[Dataset entries]
- Opening Delimiter -

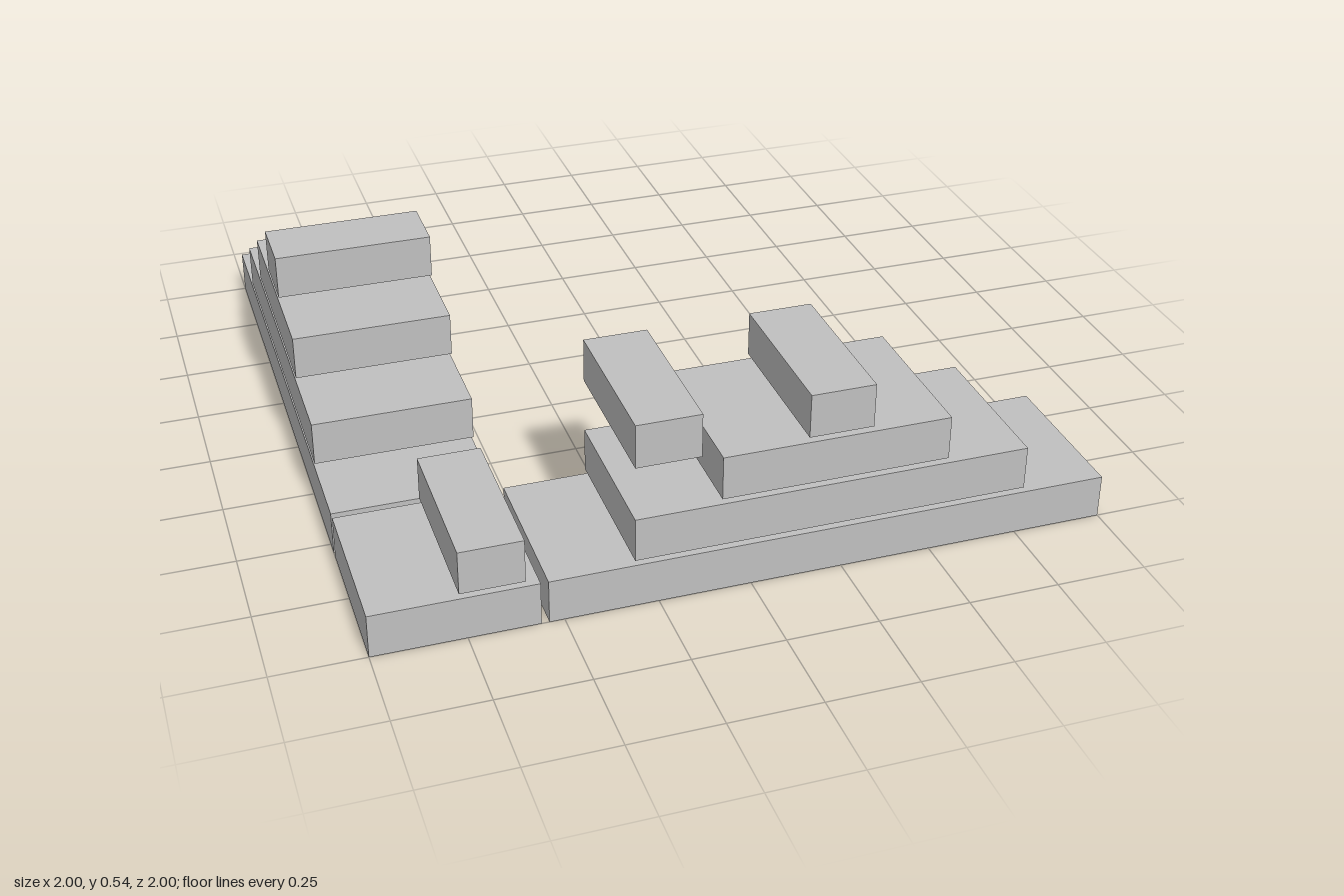
import * as THREE from 'three';

export function createModel() {
  const group = new THREE.Group();
  group.name = 'steppedWalls';
  const stone = new THREE.MeshStandardMaterial({ color: 0xc0c0c0 });
  stone.name = 'light grey stone';

  const height = 0.123, step = 0.138;

  // One slab on a given level, spanning x0..x1 and z0..z1
  function slab(name, level, x0, x1, z0, z1) {
    const mesh = new THREE.Mesh(new THREE.BoxGeometry(x1 - x0, height, z1 - z0), stone);
    mesh.name = name;
    mesh.position.set((x0 + x1) / 2, level * step + height / 2, (z0 + z1) / 2);
    group.add(mesh);
  }

  // Corner base and the small block on it
  slab('cornerBase', 0, -1, -0.56, 0.56, 1);
  slab('cornerBlock', 1, -0.768, -0.598, 0.56, 1);

  // Tiers of both arms, as spans measured along the arm away from the corner
  const tiers = [[-0.54, 1], [-0.314, 0.766], [-0.084, 0.537], [0.145, 0.32]];
  tiers.forEach(([a, b], level) => {
    slab('frontArmTier' + level, level, a, b, 0.56, 1);
    // The top block of the back arm sits slightly nearer the corner
    const [c, d] = level === 3 ? [0.136, 0.312] : [a, b];
    slab('backArmTier' + level, level, -1, -0.56, -d, -c);
  });

  // Raised block standing clear of the front arm
  slab('raisedBlock', 3, -0.314, -0.14, 0.56, 1);

  return group;
}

- Closing Delimiter -

> [Directions] Please restate the entries word for word. Skip the pictures.

> [Response]
import * as THREE from 'three';

export function createModel() {
  const group = new THREE.Group();
  group.name = 'steppedWalls';
  const stone = new THREE.MeshStandardMaterial({ color: 0xc0c0c0 });
  stone.name = 'light grey stone';

  const height = 0.123, step = 0.138;

  // One slab on a given level, spanning x0..x1 and z0..z1
  function slab(name, level, x0, x1, z0, z1) {
    const mesh = new THREE.Mesh(new THREE.BoxGeometry(x1 - x0, height, z1 - z0), stone);
    mesh.name = name;
    mesh.position.set((x0 + x1) / 2, level * step + height / 2, (z0 + z1) / 2);
    group.add(mesh);
  }

  // Corner base and the small block on it
  slab('cornerBase', 0, -1, -0.56, 0.56, 1);
  slab('cornerBlock', 1, -0.768, -0.598, 0.56, 1);

  // Tiers of both arms, as spans measured along the arm away from the corner
  const tiers = [[-0.54, 1], [-0.314, 0.766], [-0.084, 0.537], [0.145, 0.32]];
  tiers.forEach(([a, b], level) => {
    slab('frontArmTier' + level, level, a, b, 0.56, 1);
    // The top block of the back arm sits slightly nearer the corner
    const [c, d] = level === 3 ? [0.136, 0.312] : [a, b];
    slab('backArmTier' + level, level, -1, -0.56, -d, -c);
  });

  // Raised block standing clear of the front arm
  slab('raisedBlock', 3, -0.314, -0.14, 0.56, 1);

  return group;
}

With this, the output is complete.